**Exercise requirements:**
Word for word, and with pictures excluded, copy out all the records that follow.

**Information provided:**
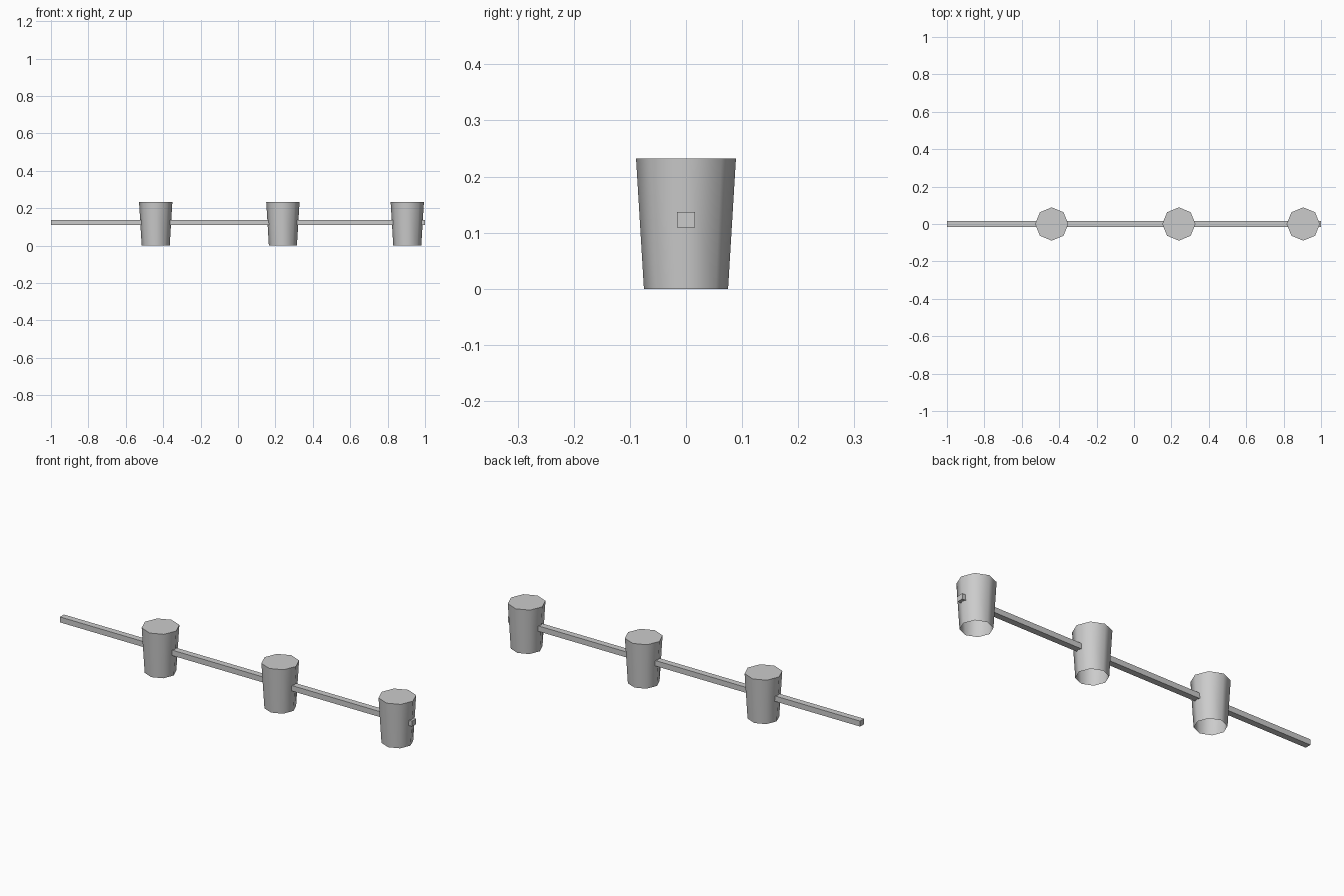
import bpy
import bmesh
import math

cube = bpy.data.objects.get("Cube")
if cube:
    bpy.data.objects.remove(cube, do_unlink=True)

grey = bpy.data.materials.new("light grey")
grey.use_nodes = True
colour = (0.6, 0.6, 0.6, 1)
grey.diffuse_color = colour
grey.node_tree.nodes["Principled BSDF"].inputs["Base Color"].default_value = colour


# Tapered eight-sided cup, closed on top and open underneath
def add_cup(name, x):
    height = 0.232
    bm = bmesh.new()
    bmesh.ops.create_cone(bm, cap_ends=True, segments=8,
                          radius1=0.075, radius2=0.089, depth=height)
    bm.normal_update()
    bottom = [f for f in bm.faces if f.normal.z < -0.9]
    bmesh.ops.delete(bm, geom=bottom, context="FACES_ONLY")
    bmesh.ops.translate(bm, verts=bm.verts, vec=(0, 0, height / 2))
    mesh = bpy.data.meshes.new(name)
    bm.to_mesh(mesh)
    bm.free()
    mesh.materials.append(grey)
    cup = bpy.data.objects.new(name, mesh)
    cup.location.x = x
    bpy.context.collection.objects.link(cup)
    bpy.ops.object.select_all(action="DESELECT")
    cup.select_set(True)
    bpy.context.view_layer.objects.active = cup
    bpy.ops.object.shade_smooth_by_angle(angle=math.radians(60))


for name, x in (("right_cup", -0.44), ("middle_cup", 0.24), ("left_cup", 0.905)):
    add_cup(name, x)

# Long rail running through the cups
bpy.ops.mesh.primitive_cube_add(size=1, location=(0, 0, 0.123))
rail = bpy.context.object
rail.name = "rail"
rail.scale = (2, 0.032, 0.028)
rail.data.materials.append(grey)
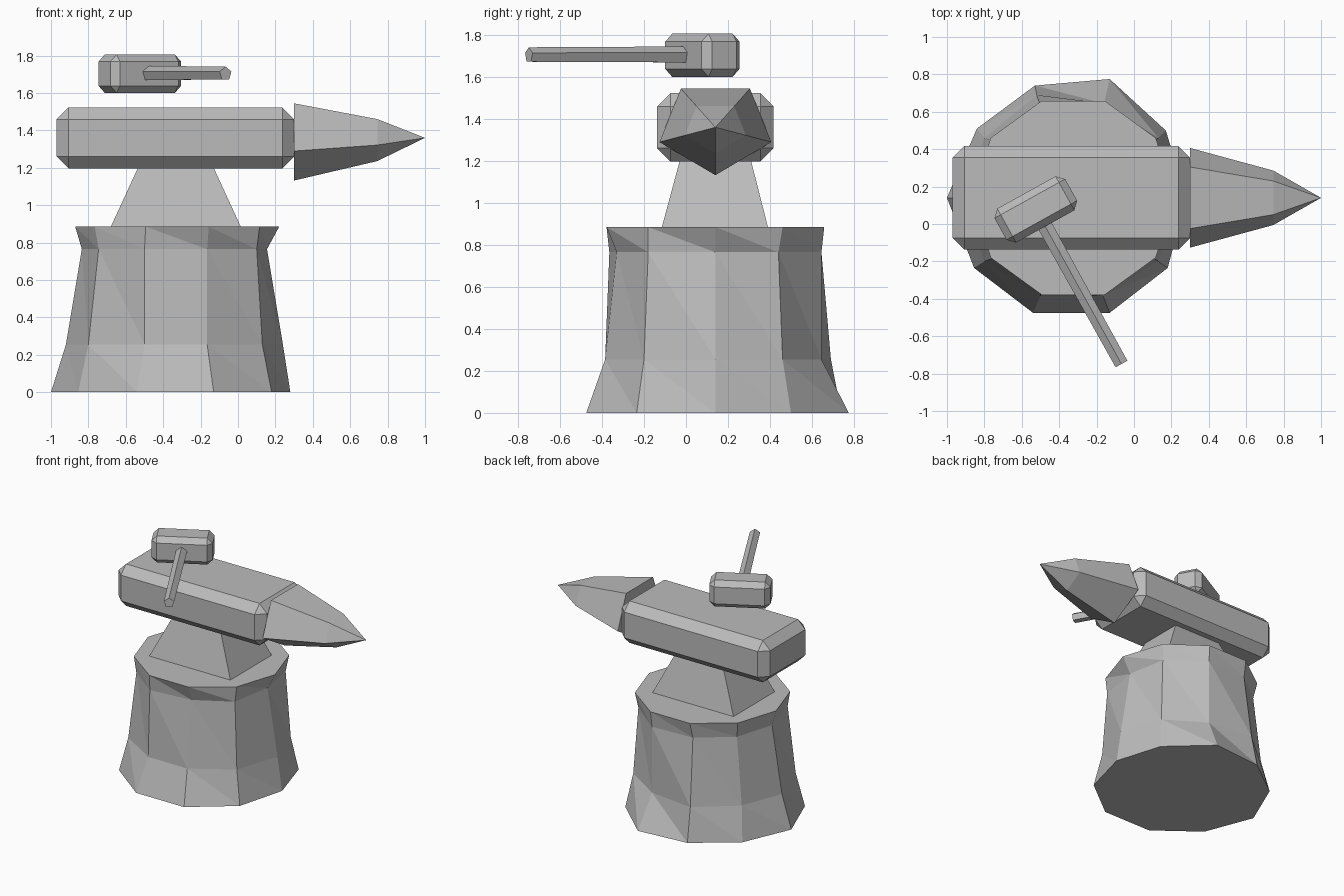
import bpy
import bmesh
from math import sin, cos, radians, pi
from mathutils import Matrix, Vector

cube = bpy.data.objects.get("Cube")
if cube:
    bpy.data.objects.remove(cube, do_unlink=True)

grey = bpy.data.materials.new("plain_grey")
grey.use_nodes = True
colour = (0.5, 0.5, 0.5, 1)
grey.diffuse_color = colour
grey.node_tree.nodes["Principled BSDF"].inputs["Base Color"].default_value = colour


def finish(name, bm):
    bmesh.ops.recalc_face_normals(bm, faces=bm.faces)
    mesh = bpy.data.meshes.new(name)
    bm.to_mesh(mesh)
    bm.free()
    mesh.materials.append(grey)
    obj = bpy.data.objects.new(name, mesh)
    bpy.context.collection.objects.link(obj)
    return obj


def loft(name, rings, split=False):
    """Skin a stack of equal-length rings; split gives faceted triangles."""
    bm = bmesh.new()
    loops = [[bm.verts.new(p) for p in ring] for ring in rings]
    for low, high in zip(loops, loops[1:]):
        count = len(low)
        for i in range(count):
            j = (i + 1) % count
            if split:
                bm.faces.new((low[i], low[j], high[i]))
                bm.faces.new((low[j], high[j], high[i]))
            else:
                bm.faces.new((low[i], low[j], high[j], high[i]))
    bm.faces.new(loops[0][::-1])
    bm.faces.new(loops[-1])
    bmesh.ops.remove_doubles(bm, verts=bm.verts, dist=0.0001)
    return finish(name, bm)


def chamfered_box(name, centre, size, chamfer, turn=0):
    bm = bmesh.new()
    bmesh.ops.create_cube(bm, size=1, matrix=Matrix.Diagonal((*size, 1)))
    bmesh.ops.bevel(bm, geom=bm.edges[:], offset=chamfer, segments=1,
                    affect='EDGES', profile=0.5)
    obj = finish(name, bm)
    obj.location = centre
    obj.rotation_euler.z = radians(turn)
    return obj


def pentagon(centre, side, up, width, height, flip=1):
    """Five points around centre, with one corner along up."""
    return [Vector(centre) + side * width * sin(2 * pi * k / 5)
            + up * flip * height * cos(2 * pi * k / 5) for k in range(5)]


# Tree stump: hand-hewn ten-sided rings, flared foot and lip
foot = [(.28, .14), (.17, .5), (-.13, .775), (-.53, .74), (-.84, .51),
        (-1, .14), (-.855, -.235), (-.54, -.475), (-.13, -.475), (.18, -.235)]
shin = [(.24, .14), (.13, .46), (-.16, .645), (-.52, .69), (-.8, .46),
        (-.92, .14), (-.8, -.2), (-.5, -.385), (-.165, -.385), (.13, -.2)]
neck = [(.155, .14), (.1, .44), (-.16, .645), (-.5, .63), (-.745, .44),
        (-.835, .14), (-.745, -.18), (-.5, -.365), (-.165, -.33), (.1, -.18)]
lip = [(-.325 + .545 * cos(pi * k / 5), .14 + .545 * sin(pi * k / 5))
       for k in range(10)]
loft("stump", [[(x, y, z) for x, y in ring] for ring, z in
               zip((foot, shin, neck, lip), (0, .255, .765, .885))], split=True)


# Anvil waist: tapered block between stump and body
def rectangle(x0, x1, y0, y1, z):
    return [(x0, y0, z), (x1, y0, z), (x1, y1, z), (x0, y1, z)]


loft("anvil_waist", [rectangle(-.68, .015, -.115, .39, .885),
                     rectangle(-.535, -.13, -.03, .31, 1.2)])

# Anvil body
chamfered_box("anvil_body", (-.335, .14, 1.36), (1.27, .555, .325), .063)

# Anvil horn: five-sided, point down, narrowing to a tip
Y, Z = Vector((0, 1, 0)), Vector((0, 0, 1))
horn = [pentagon((x, .14, 1.36), Y, Z, w, h, -1) for x, w, h in
        ((.3, .28, .228), (.745, .153, .124))]
bm = bmesh.new()
base, middle = [[bm.verts.new(p) for p in ring] for ring in horn]
tip = bm.verts.new((1, .14, 1.36))
bm.faces.new(base)
for i in range(5):
    j = (i + 1) % 5
    bm.faces.new((base[i], base[j], middle[j], middle[i]))
    bm.faces.new((middle[i], middle[j], tip))
finish("anvil_horn", bm)

# Hammer floating above the anvil
turn = 29
hub = Vector((-.525, .078, 1.703))
chamfered_box("hammer_head", hub, (.432, .208, .205), .038, turn)
along = Vector((sin(radians(turn)), -cos(radians(turn)), 0))
across = along.cross(Z)
loft("hammer_handle", [pentagon(hub + along * d, across, Z, r, r)
                       for d, r in ((.05, .042), (.945, .038))])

**Task solution:**
import bpy
import bmesh
import math

cube = bpy.data.objects.get("Cube")
if cube:
    bpy.data.objects.remove(cube, do_unlink=True)

grey = bpy.data.materials.new("light grey")
grey.use_nodes = True
colour = (0.6, 0.6, 0.6, 1)
grey.diffuse_color = colour
grey.node_tree.nodes["Principled BSDF"].inputs["Base Color"].default_value = colour


# Tapered eight-sided cup, closed on top and open underneath
def add_cup(name, x):
    height = 0.232
    bm = bmesh.new()
    bmesh.ops.create_cone(bm, cap_ends=True, segments=8,
                          radius1=0.075, radius2=0.089, depth=height)
    bm.normal_update()
    bottom = [f for f in bm.faces if f.normal.z < -0.9]
    bmesh.ops.delete(bm, geom=bottom, context="FACES_ONLY")
    bmesh.ops.translate(bm, verts=bm.verts, vec=(0, 0, height / 2))
    mesh = bpy.data.meshes.new(name)
    bm.to_mesh(mesh)
    bm.free()
    mesh.materials.append(grey)
    cup = bpy.data.objects.new(name, mesh)
    cup.location.x = x
    bpy.context.collection.objects.link(cup)
    bpy.ops.object.select_all(action="DESELECT")
    cup.select_set(True)
    bpy.context.view_layer.objects.active = cup
    bpy.ops.object.shade_smooth_by_angle(angle=math.radians(60))


for name, x in (("right_cup", -0.44), ("middle_cup", 0.24), ("left_cup", 0.905)):
    add_cup(name, x)

# Long rail running through the cups
bpy.ops.mesh.primitive_cube_add(size=1, location=(0, 0, 0.123))
rail = bpy.context.object
rail.name = "rail"
rail.scale = (2, 0.032, 0.028)
rail.data.materials.append(grey)
import bpy
import bmesh
from math import sin, cos, radians, pi
from mathutils import Matrix, Vector

cube = bpy.data.objects.get("Cube")
if cube:
    bpy.data.objects.remove(cube, do_unlink=True)

grey = bpy.data.materials.new("plain_grey")
grey.use_nodes = True
colour = (0.5, 0.5, 0.5, 1)
grey.diffuse_color = colour
grey.node_tree.nodes["Principled BSDF"].inputs["Base Color"].default_value = colour


def finish(name, bm):
    bmesh.ops.recalc_face_normals(bm, faces=bm.faces)
    mesh = bpy.data.meshes.new(name)
    bm.to_mesh(mesh)
    bm.free()
    mesh.materials.append(grey)
    obj = bpy.data.objects.new(name, mesh)
    bpy.context.collection.objects.link(obj)
    return obj


def loft(name, rings, split=False):
    """Skin a stack of equal-length rings; split gives faceted triangles."""
    bm = bmesh.new()
    loops = [[bm.verts.new(p) for p in ring] for ring in rings]
    for low, high in zip(loops, loops[1:]):
        count = len(low)
        for i in range(count):
            j = (i + 1) % count
            if split:
                bm.faces.new((low[i], low[j], high[i]))
                bm.faces.new((low[j], high[j], high[i]))
            else:
                bm.faces.new((low[i], low[j], high[j], high[i]))
    bm.faces.new(loops[0][::-1])
    bm.faces.new(loops[-1])
    bmesh.ops.remove_doubles(bm, verts=bm.verts, dist=0.0001)
    return finish(name, bm)


def chamfered_box(name, centre, size, chamfer, turn=0):
    bm = bmesh.new()
    bmesh.ops.create_cube(bm, size=1, matrix=Matrix.Diagonal((*size, 1)))
    bmesh.ops.bevel(bm, geom=bm.edges[:], offset=chamfer, segments=1,
                    affect='EDGES', profile=0.5)
    obj = finish(name, bm)
    obj.location = centre
    obj.rotation_euler.z = radians(turn)
    return obj


def pentagon(centre, side, up, width, height, flip=1):
    """Five points around centre, with one corner along up."""
    return [Vector(centre) + side * width * sin(2 * pi * k / 5)
            + up * flip * height * cos(2 * pi * k / 5) for k in range(5)]


# Tree stump: hand-hewn ten-sided rings, flared foot and lip
foot = [(.28, .14), (.17, .5), (-.13, .775), (-.53, .74), (-.84, .51),
        (-1, .14), (-.855, -.235), (-.54, -.475), (-.13, -.475), (.18, -.235)]
shin = [(.24, .14), (.13, .46), (-.16, .645), (-.52, .69), (-.8, .46),
        (-.92, .14), (-.8, -.2), (-.5, -.385), (-.165, -.385), (.13, -.2)]
neck = [(.155, .14), (.1, .44), (-.16, .645), (-.5, .63), (-.745, .44),
        (-.835, .14), (-.745, -.18), (-.5, -.365), (-.165, -.33), (.1, -.18)]
lip = [(-.325 + .545 * cos(pi * k / 5), .14 + .545 * sin(pi * k / 5))
       for k in range(10)]
loft("stump", [[(x, y, z) for x, y in ring] for ring, z in
               zip((foot, shin, neck, lip), (0, .255, .765, .885))], split=True)


# Anvil waist: tapered block between stump and body
def rectangle(x0, x1, y0, y1, z):
    return [(x0, y0, z), (x1, y0, z), (x1, y1, z), (x0, y1, z)]


loft("anvil_waist", [rectangle(-.68, .015, -.115, .39, .885),
                     rectangle(-.535, -.13, -.03, .31, 1.2)])

# Anvil body
chamfered_box("anvil_body", (-.335, .14, 1.36), (1.27, .555, .325), .063)

# Anvil horn: five-sided, point down, narrowing to a tip
Y, Z = Vector((0, 1, 0)), Vector((0, 0, 1))
horn = [pentagon((x, .14, 1.36), Y, Z, w, h, -1) for x, w, h in
        ((.3, .28, .228), (.745, .153, .124))]
bm = bmesh.new()
base, middle = [[bm.verts.new(p) for p in ring] for ring in horn]
tip = bm.verts.new((1, .14, 1.36))
bm.faces.new(base)
for i in range(5):
    j = (i + 1) % 5
    bm.faces.new((base[i], base[j], middle[j], middle[i]))
    bm.faces.new((middle[i], middle[j], tip))
finish("anvil_horn", bm)

# Hammer floating above the anvil
turn = 29
hub = Vector((-.525, .078, 1.703))
chamfered_box("hammer_head", hub, (.432, .208, .205), .038, turn)
along = Vector((sin(radians(turn)), -cos(radians(turn)), 0))
across = along.cross(Z)
loft("hammer_handle", [pentagon(hub + along * d, across, Z, r, r)
                       for d, r in ((.05, .042), (.945, .038))])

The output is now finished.